    I wonder how much forward leaning, posiitve audience (new Sorkin piece, not the White House, so maybe sans politics, maybe) was lost in the first two or three episodes when the political messaging turned out to be somehow organic to Sorkin and Schlamme. –For my part, I won’t waste time even sampling the next Sorkin effort–not worth the time, since political rhetoric seems to be his hard-wired muse, not interesting, involving, characters, storyline, and dialogue.

  • Brian

    My two cents and I am posting this anywhere I find this discussion. Sorry if you’re tired of seeing it. Who knows, maybe some of the decision makers actually track public opininon. Here’s mine. So typical, assemble a talented cast, hire writers who can wrap humor, depth and relevance together to present three dimensional characters intelligently, give it half a season to become the next big thing and when it doesn’t spread like a Santa Ana wildfire, replace it with anything that will appeal to the lowest common denominator.
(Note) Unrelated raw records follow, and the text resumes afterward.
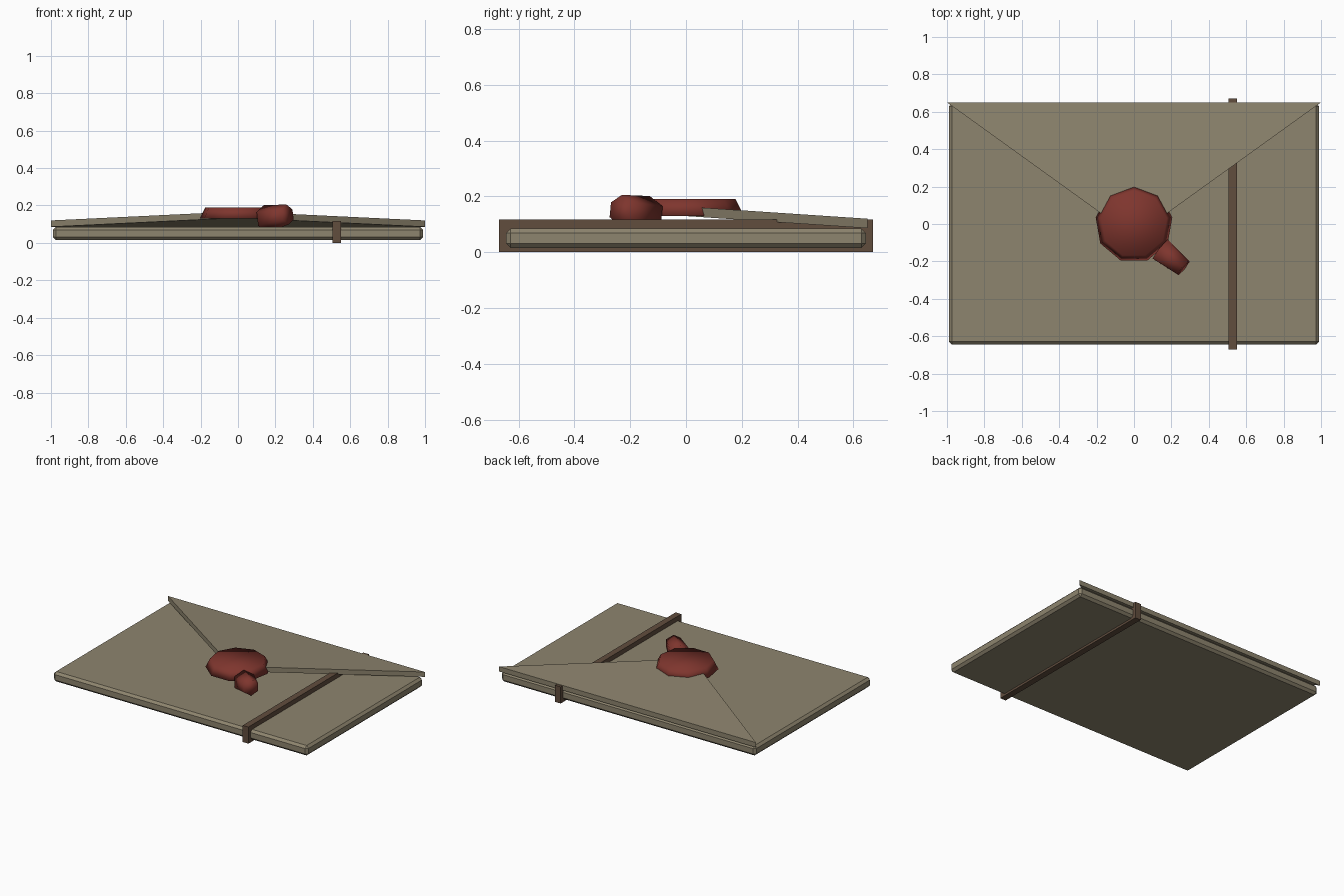
import bpy, bmesh
from mathutils import Vector

if "Cube" in bpy.data.objects:
    bpy.data.objects.remove(bpy.data.objects["Cube"], do_unlink=True)


def make_material(name, rgb):
    mat = bpy.data.materials.new(name)
    mat.use_nodes = True
    colour = (*rgb, 1)
    mat.diffuse_color = colour
    bsdf = mat.node_tree.nodes["Principled BSDF"]
    bsdf.inputs["Base Color"].default_value = colour
    bsdf.inputs["Roughness"].default_value = 0.8
    return mat


paper = make_material("aged paper", (0.27, 0.233, 0.157))
leather = make_material("brown strap", (0.12, 0.075, 0.048))
wax = make_material("red wax", (0.21, 0.036, 0.027))


def box(name, low, high, mat, bevel=0):
    low, high = Vector(low), Vector(high)
    bpy.ops.mesh.primitive_cube_add(size=1, location=(low + high) / 2)
    ob = bpy.context.object
    ob.name = name
    ob.scale = high - low
    bpy.ops.object.transform_apply(location=False, rotation=False, scale=True)
    ob.data.materials.append(mat)
    if bevel:
        mod = ob.modifiers.new("edge bevel", "BEVEL")
        mod.width = bevel
        mod.segments = 1
    return ob


def frustum(name, start, end, r1, r2, sides, spin=0):
    """Tapered prism between two points; spin offsets its first corner."""
    start, end = Vector(start), Vector(end)
    axis = end - start
    bpy.ops.mesh.primitive_cone_add(vertices=sides, radius1=r1, radius2=r2,
                                    depth=axis.length, location=(start + end) / 2)
    ob = bpy.context.object
    ob.name = name
    ob.rotation_mode = "QUATERNION"
    ob.rotation_quaternion = axis.to_track_quat("Z", "Y")
    ob.data.materials.append(wax)
    return ob


# Envelope body and the strap wrapped round it
box("envelope_body", (-0.99, -0.645, 0.015), (0.99, 0.645, 0.085), paper, 0.016)
box("strap", (0.506, -0.67, 0), (0.55, 0.67, 0.117), leather)

# Sloping triangular flap, a thick sheet rising to its tip
bm = bmesh.new()
corners = [(-1, 0.65, 0.086), (0, -0.07, 0.134), (1, 0.65, 0.086)]
sheet = bm.faces.new([bm.verts.new(c) for c in corners])
top = bmesh.ops.extrude_face_region(bm, geom=[sheet])["geom"]
for v in top:
    if isinstance(v, bmesh.types.BMVert):
        v.co.z += 0.034
bmesh.ops.recalc_face_normals(bm, faces=bm.faces)
mesh = bpy.data.meshes.new("flap")
bm.to_mesh(mesh)
bm.free()
mesh.materials.append(paper)
flap = bpy.data.objects.new("flap", mesh)
bpy.context.collection.objects.link(flap)

# Wax seal, with the wax stick lying beside it
seal = frustum("wax_seal", (0, 0, 0.13), (0, 0, 0.19), 0.208, 0.178, 9)
seal.rotation_quaternion = (1, 0, 0, 0)
stick = frustum("wax_stick", (0.144, -0.137, 0.128), (0.265, -0.235, 0.152),
                0.074, 0.054, 6)
for ob in (seal, stick):
    ob.data.shade_smooth()
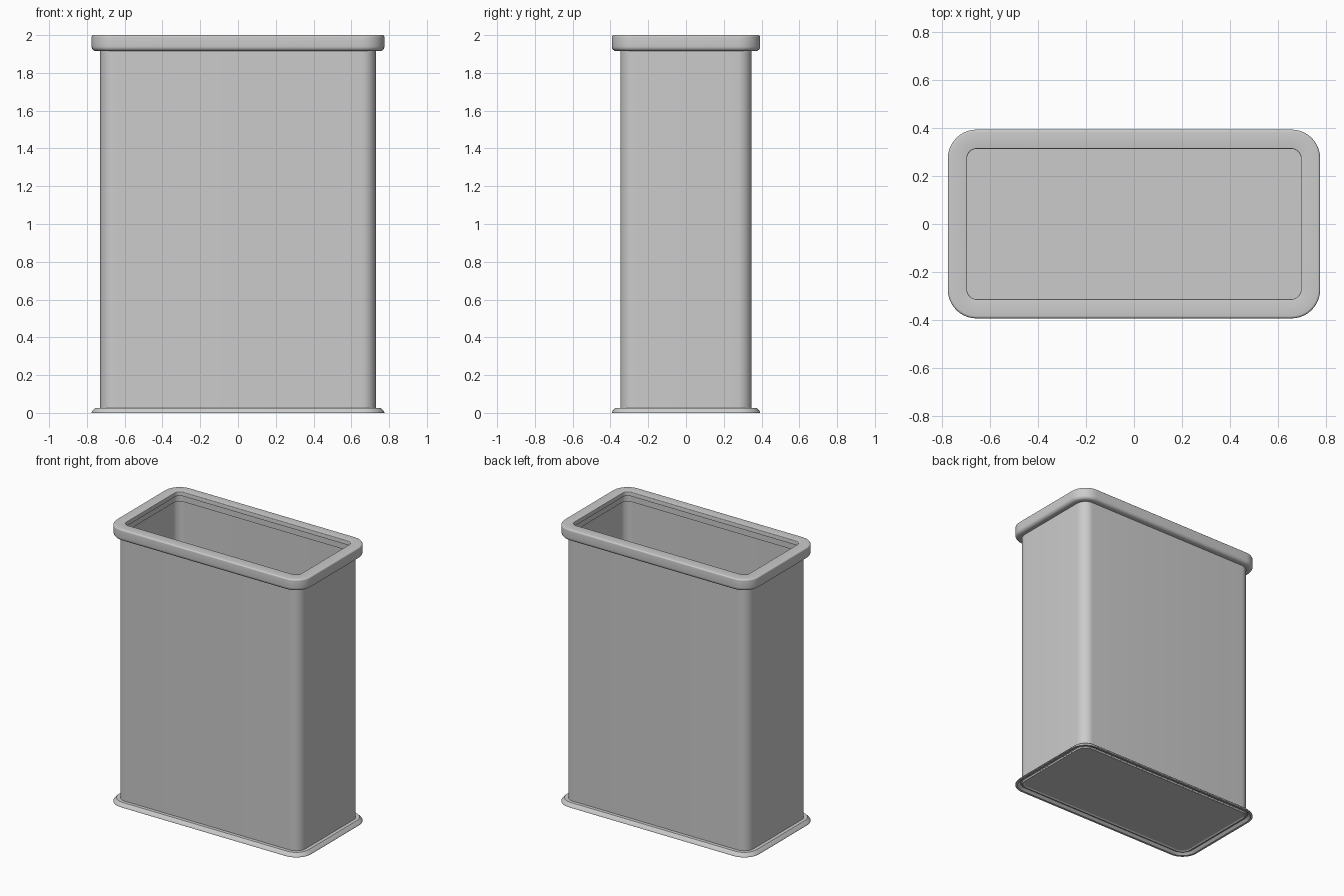
import bpy, bmesh, math

if "Cube" in bpy.data.objects:
    bpy.data.objects.remove(bpy.data.objects["Cube"])

HX, HY, R = 0.73, 0.348, 0.075   # half sizes and corner radius of the outer wall
SEG = 10                         # segments per rounded corner


def outline(bm, d, z):
    """Rounded rectangle, offset outward by d, at height z."""
    r = R + d
    verts = []
    for k, (sx, sy) in enumerate([(1, 1), (-1, 1), (-1, -1), (1, -1)]):
        for i in range(SEG + 1):
            a = math.radians(90 * (k + i / SEG))
            verts.append(bm.verts.new((sx * (HX - R) + r * math.cos(a),
                                       sy * (HY - R) + r * math.sin(a), z)))
    return verts


def sweep(name, profile, closed=False, cap_start=False, cap_end=False):
    """Sweep a profile of (offset, height) points around the bin."""
    bm = bmesh.new()
    rings = [outline(bm, d, z) for d, z in profile]
    pairs = list(zip(rings, rings[1:]))
    if closed:
        pairs.append((rings[-1], rings[0]))
    for a, b in pairs:
        n = len(a)
        for i in range(n):
            j = (i + 1) % n
            bm.faces.new((a[i], a[j], b[j], b[i]))
    if cap_start:
        bm.faces.new(rings[0][::-1])
    if cap_end:
        bm.faces.new(rings[-1])
    bmesh.ops.recalc_face_normals(bm, faces=bm.faces)
    mesh = bpy.data.meshes.new(name)
    bm.to_mesh(mesh)
    bm.free()
    ob = bpy.data.objects.new(name, mesh)
    bpy.context.collection.objects.link(ob)
    bpy.ops.object.select_all(action='DESELECT')
    ob.select_set(True)
    bpy.context.view_layer.objects.active = ob
    bpy.ops.object.shade_smooth_by_angle(angle=math.radians(32))
    return ob


def arc(cx, cz, r, a0, a1, n=5):
    """Points of a profile fillet."""
    angles = [math.radians(a0 + (a1 - a0) * i / n) for i in range(n + 1)]
    return [(cx + r * math.cos(a), cz + r * math.sin(a)) for a in angles]


# Hollow container with outer wall, inner wall and floor
sweep("container_body",
      [(0, 0.012), (0, 1.93), (-0.015, 1.93), (-0.015, 0.03)],
      cap_start=True, cap_end=True)

# Thick rim with rounded outer edges and an overhanging inner lip
rim = arc(-0.031, 1.996, 0.004, 180, 90, 3)
rim += arc(0.035, 1.99, 0.01, 90, 0)
rim += arc(0.020, 1.94, 0.025, 0, -75)
rim += [(0.022, 1.915), (-0.001, 1.915), (-0.001, 1.925),
        (-0.025, 1.925), (-0.025, 1.965), (-0.035, 1.970)]
sweep("top_rim", rim, closed=True)

# Splayed foot flange with a grooved, slightly raised underside
sweep("base_flange",
      [(-0.002, 0.027), (0.025, 0.027), (0.043, 0.008), (0.045, 0.004),
       (0.045, 0.0), (0.030, 0.0), (0.012, 0.016), (-0.002, 0.016)],
      closed=True)
sweep("bottom_panel",
      [(0.002, 0.016), (-0.004, 0.006), (-0.014, 0.006), (-0.020, 0.010)],
      cap_end=True)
As if there could not be a worse show in NBC’s lineup to make room for a new action series with such positive story lines and characters for the youth of America to glorify and emulate. We all realize that this is a corporate bottom line decision but how low will you sink before you have absolutely no self respect left for it to hit home that you have a responsibility to provide a modicum of intelligent thought provoking programming with the abundance of dreck you broadcast day and night. If you need evidence of your contribution to the illiteracy of the American populace, surf the net for blogs and comments on pop culture if you haven’t already done so. There are people in this country who can’t even put together an intelligible sentence and yet have the time to gossip on line about any pop icon that pushes their buttons but can’t find the time to learn how to speak or write intelligibly. Well, I know this isn’t going to make any difference but at least we have a forum in which to vent our frustration.

  • Mr Misanthrope

    Arghh! I loved many episodes of this show (though a few were too sugary sweet.) I knew that a show that makes unacknowledged references to Broadcast News had no chance. But I didn’t know it had gotten the axe already.
    I like to think I’m one of the smart people that the network doesn’t know exists (or doesn’t care.) I do take issue with some of your examples of the bad though. My Name Is Earl is a very good show. It isn’t afraid to wallow in its White Trashiness because that is the joke. Plus, it has a heart of gold. As a diehard fan of Gervais’ The Office, I was wary of the American version (can you say Coupling?) but I think Steve Carrell and Rainn Wilson take it to a good level here.

  • Michael

    This show was unbelievable. It had everything a show needed. I looked forward to it every Monday, the storyline was perfect and the characters were also. The way it was shot and the mood throughout the show was simply amazing. How could they cancel this show? Too good for network television I guess.

  • CaptOveur

    I will mourn this show, and begrudge the network for sabotaging it. I agree with Mr. Chakerian that the time slots chosen and unwillingness to put it up against some other somewhat intellectual shows hurt a lot, but the other thing that a lot of networks are doing is showing a few new episodes, then suspending it for a few months: “Lost returns in 12 weeks with 10 all new episodes and no repeats.” By the time it comes back on, I’ve forgotten what’s happening, and the ‘out of sight, out of mind’ effect makes me care less about the characters than I did a few weeks prior. As much as I loved the show, after a few weeks, I didn’t care if I missed it. It seems as a network they should cowboy up and commit to letting it build a following.